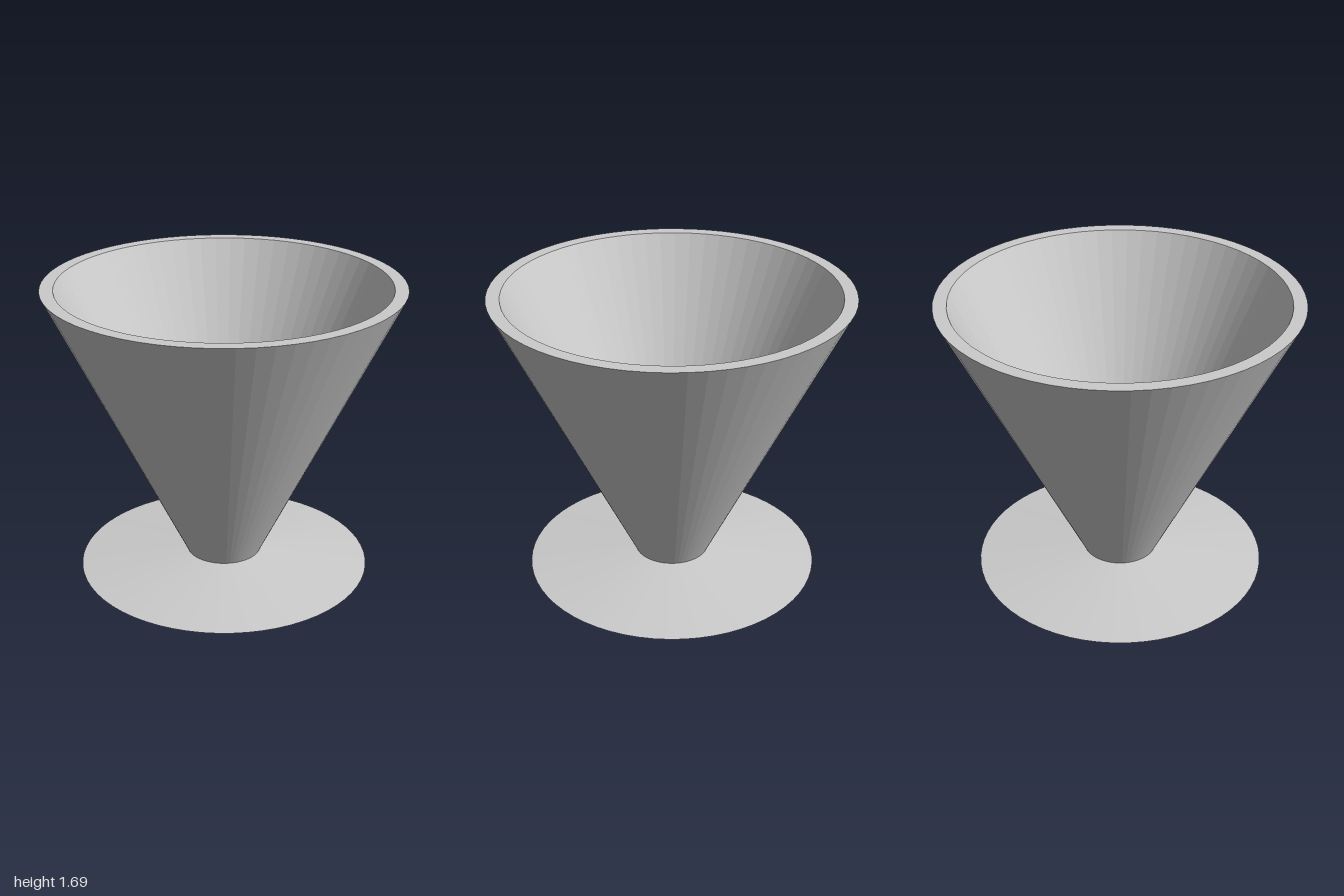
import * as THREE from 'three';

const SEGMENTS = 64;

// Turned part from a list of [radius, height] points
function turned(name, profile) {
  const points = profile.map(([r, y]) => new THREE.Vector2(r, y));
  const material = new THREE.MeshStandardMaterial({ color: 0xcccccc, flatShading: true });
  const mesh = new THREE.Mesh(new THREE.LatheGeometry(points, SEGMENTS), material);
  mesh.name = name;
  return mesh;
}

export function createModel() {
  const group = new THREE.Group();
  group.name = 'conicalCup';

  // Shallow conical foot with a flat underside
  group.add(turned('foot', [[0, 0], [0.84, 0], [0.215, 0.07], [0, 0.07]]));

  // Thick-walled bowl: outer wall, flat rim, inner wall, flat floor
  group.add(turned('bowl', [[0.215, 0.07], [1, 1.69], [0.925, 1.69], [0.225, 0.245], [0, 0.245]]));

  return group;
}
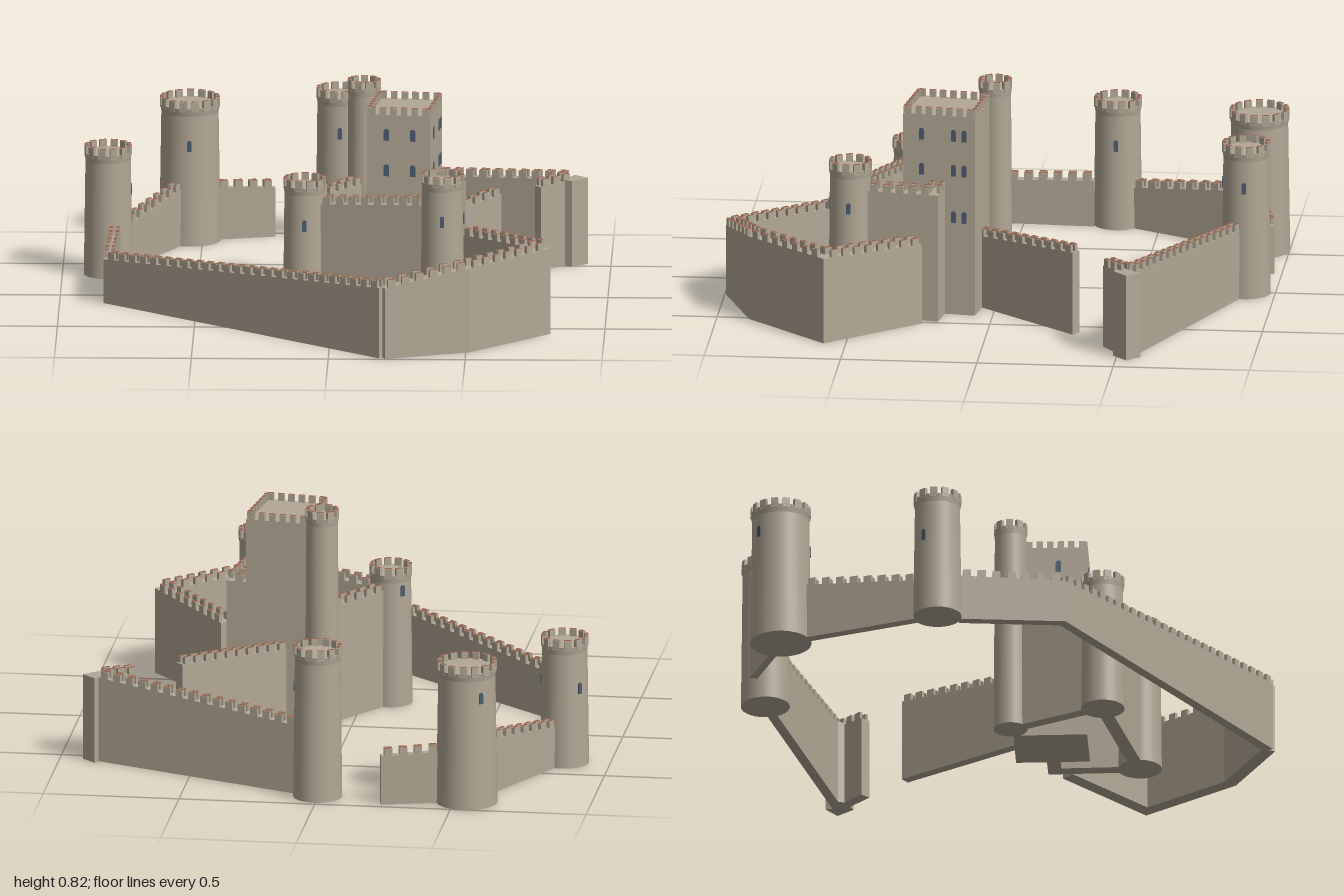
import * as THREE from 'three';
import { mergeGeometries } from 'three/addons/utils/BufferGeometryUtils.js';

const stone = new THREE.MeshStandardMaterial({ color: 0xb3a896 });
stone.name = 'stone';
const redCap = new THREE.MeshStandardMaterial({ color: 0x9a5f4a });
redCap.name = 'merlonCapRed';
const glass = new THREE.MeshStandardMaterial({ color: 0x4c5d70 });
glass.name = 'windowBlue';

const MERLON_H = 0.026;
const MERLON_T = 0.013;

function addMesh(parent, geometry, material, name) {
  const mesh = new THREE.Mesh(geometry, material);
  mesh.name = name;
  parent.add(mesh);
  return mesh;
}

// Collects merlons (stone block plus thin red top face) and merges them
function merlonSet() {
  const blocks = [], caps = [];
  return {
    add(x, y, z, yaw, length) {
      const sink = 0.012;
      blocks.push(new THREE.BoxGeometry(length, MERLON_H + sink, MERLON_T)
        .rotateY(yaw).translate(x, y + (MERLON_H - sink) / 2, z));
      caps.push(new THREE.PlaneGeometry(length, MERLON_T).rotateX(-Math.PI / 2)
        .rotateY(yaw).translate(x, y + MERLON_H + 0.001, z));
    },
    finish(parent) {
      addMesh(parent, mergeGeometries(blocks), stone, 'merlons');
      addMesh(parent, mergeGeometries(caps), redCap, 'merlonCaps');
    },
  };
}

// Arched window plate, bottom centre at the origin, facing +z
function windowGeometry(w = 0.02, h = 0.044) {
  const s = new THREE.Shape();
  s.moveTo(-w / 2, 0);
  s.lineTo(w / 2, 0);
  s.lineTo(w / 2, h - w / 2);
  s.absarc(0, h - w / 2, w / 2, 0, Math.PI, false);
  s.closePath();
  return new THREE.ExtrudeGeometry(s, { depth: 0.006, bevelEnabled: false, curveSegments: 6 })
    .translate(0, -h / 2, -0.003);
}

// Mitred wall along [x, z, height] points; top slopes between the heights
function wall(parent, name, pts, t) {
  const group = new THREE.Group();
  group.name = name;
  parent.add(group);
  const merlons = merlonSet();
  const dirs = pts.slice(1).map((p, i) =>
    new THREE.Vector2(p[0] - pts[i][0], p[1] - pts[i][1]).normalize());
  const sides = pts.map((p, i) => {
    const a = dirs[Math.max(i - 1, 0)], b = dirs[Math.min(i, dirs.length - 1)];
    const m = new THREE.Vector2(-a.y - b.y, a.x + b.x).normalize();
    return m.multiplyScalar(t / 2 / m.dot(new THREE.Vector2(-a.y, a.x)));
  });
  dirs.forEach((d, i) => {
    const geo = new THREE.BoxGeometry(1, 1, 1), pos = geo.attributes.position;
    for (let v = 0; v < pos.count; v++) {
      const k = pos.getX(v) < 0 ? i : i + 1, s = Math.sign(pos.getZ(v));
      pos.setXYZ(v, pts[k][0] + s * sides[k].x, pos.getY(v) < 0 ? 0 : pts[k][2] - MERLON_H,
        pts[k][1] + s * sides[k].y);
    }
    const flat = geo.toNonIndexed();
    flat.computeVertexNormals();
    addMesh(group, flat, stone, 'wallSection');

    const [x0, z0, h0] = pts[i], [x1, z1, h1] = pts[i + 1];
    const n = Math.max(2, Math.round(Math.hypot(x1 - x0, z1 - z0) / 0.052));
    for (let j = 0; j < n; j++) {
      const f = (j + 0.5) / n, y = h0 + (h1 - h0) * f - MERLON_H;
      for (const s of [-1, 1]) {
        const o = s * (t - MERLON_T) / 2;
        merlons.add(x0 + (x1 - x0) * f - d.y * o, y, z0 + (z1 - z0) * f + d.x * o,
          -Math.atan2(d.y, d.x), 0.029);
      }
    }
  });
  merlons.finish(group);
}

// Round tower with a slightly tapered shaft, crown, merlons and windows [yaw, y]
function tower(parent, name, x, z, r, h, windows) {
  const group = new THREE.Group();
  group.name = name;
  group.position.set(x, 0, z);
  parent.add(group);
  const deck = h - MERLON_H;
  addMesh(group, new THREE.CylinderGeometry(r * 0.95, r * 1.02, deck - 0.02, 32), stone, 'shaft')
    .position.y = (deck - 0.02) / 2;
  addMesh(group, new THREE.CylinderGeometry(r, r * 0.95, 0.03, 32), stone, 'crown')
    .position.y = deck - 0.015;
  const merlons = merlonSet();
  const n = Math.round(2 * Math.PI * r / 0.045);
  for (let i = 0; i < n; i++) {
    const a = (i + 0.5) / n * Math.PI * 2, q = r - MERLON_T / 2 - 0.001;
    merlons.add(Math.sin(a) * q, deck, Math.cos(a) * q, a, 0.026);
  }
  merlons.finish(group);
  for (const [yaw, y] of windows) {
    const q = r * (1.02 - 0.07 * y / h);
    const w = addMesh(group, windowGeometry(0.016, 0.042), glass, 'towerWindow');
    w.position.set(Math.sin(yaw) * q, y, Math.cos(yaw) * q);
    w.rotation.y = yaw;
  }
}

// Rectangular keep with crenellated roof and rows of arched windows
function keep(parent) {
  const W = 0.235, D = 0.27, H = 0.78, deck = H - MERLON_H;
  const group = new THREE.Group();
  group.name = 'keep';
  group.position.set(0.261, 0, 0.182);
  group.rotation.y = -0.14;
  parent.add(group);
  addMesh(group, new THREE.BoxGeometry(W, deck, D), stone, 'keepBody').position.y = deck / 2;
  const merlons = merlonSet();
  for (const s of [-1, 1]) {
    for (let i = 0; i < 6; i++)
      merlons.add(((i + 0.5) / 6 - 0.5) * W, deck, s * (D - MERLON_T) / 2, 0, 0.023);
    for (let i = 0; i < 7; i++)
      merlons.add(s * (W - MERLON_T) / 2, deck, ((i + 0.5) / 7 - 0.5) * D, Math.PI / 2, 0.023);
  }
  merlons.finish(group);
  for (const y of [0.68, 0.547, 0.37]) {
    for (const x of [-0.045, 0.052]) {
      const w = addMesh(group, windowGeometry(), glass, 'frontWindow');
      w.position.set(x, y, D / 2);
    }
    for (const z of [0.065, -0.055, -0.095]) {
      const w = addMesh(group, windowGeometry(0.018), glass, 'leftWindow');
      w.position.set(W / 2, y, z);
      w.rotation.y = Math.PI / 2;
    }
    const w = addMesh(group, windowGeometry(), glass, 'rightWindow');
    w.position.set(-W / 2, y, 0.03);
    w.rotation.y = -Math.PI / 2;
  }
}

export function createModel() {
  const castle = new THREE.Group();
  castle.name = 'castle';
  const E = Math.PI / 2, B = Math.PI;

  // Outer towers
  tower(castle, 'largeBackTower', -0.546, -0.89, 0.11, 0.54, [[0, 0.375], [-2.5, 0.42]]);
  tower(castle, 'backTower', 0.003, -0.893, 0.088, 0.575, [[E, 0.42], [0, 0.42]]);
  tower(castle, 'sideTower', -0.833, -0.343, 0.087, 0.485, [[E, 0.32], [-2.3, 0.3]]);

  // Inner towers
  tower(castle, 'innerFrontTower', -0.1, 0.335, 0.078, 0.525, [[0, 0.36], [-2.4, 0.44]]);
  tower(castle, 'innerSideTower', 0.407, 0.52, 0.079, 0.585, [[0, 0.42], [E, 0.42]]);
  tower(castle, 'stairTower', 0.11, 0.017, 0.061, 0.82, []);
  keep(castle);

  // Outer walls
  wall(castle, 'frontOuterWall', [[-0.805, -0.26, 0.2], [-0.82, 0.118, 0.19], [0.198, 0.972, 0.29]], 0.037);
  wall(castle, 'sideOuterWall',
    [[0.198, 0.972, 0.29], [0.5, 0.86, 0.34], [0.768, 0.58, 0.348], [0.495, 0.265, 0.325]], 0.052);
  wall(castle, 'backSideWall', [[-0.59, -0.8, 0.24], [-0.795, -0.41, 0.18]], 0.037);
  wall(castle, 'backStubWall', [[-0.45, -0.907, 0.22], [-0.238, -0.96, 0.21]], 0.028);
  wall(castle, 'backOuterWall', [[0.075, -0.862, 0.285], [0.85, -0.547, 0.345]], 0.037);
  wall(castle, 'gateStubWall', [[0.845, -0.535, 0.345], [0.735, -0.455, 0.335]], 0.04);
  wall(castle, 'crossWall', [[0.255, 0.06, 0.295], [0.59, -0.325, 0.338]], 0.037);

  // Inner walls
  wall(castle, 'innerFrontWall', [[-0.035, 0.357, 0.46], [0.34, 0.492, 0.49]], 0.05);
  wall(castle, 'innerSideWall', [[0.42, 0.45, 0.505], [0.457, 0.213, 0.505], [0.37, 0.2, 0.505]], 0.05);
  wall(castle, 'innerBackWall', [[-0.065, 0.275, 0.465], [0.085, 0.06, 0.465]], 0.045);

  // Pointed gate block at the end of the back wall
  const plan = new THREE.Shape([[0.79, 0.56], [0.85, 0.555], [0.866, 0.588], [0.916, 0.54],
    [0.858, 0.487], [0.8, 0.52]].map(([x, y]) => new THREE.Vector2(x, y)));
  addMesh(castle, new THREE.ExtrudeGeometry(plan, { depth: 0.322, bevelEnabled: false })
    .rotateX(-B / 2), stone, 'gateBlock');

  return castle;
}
◇ ◇ ◇ ◇ ◇
### WHAT THIS TASK INVOLVES
Set down exactly the lines from the start of the records through the line containing "addMesh(parent, mergeGeometries(blocks), stone, 'merlons');", both included, and omit the pictures.

### RESULT
import * as THREE from 'three';

const SEGMENTS = 64;

// Turned part from a list of [radius, height] points
function turned(name, profile) {
  const points = profile.map(([r, y]) => new THREE.Vector2(r, y));
  const material = new THREE.MeshStandardMaterial({ color: 0xcccccc, flatShading: true });
  const mesh = new THREE.Mesh(new THREE.LatheGeometry(points, SEGMENTS), material);
  mesh.name = name;
  return mesh;
}

export function createModel() {
  const group = new THREE.Group();
  group.name = 'conicalCup';

  // Shallow conical foot with a flat underside
  group.add(turned('foot', [[0, 0], [0.84, 0], [0.215, 0.07], [0, 0.07]]));

  // Thick-walled bowl: outer wall, flat rim, inner wall, flat floor
  group.add(turned('bowl', [[0.215, 0.07], [1, 1.69], [0.925, 1.69], [0.225, 0.245], [0, 0.245]]));

  return group;
}
import * as THREE from 'three';
import { mergeGeometries } from 'three/addons/utils/BufferGeometryUtils.js';

const stone = new THREE.MeshStandardMaterial({ color: 0xb3a896 });
stone.name = 'stone';
const redCap = new THREE.MeshStandardMaterial({ color: 0x9a5f4a });
redCap.name = 'merlonCapRed';
const glass = new THREE.MeshStandardMaterial({ color: 0x4c5d70 });
glass.name = 'windowBlue';

const MERLON_H = 0.026;
const MERLON_T = 0.013;

function addMesh(parent, geometry, material, name) {
  const mesh = new THREE.Mesh(geometry, material);
  mesh.name = name;
  parent.add(mesh);
  return mesh;
}

// Collects merlons (stone block plus thin red top face) and merges them
function merlonSet() {
  const blocks = [], caps = [];
  return {
    add(x, y, z, yaw, length) {
      const sink = 0.012;
      blocks.push(new THREE.BoxGeometry(length, MERLON_H + sink, MERLON_T)
        .rotateY(yaw).translate(x, y + (MERLON_H - sink) / 2, z));
      caps.push(new THREE.PlaneGeometry(length, MERLON_T).rotateX(-Math.PI / 2)
        .rotateY(yaw).translate(x, y + MERLON_H + 0.001, z));
    },
    finish(parent) {
      addMesh(parent, mergeGeometries(blocks), stone, 'merlons');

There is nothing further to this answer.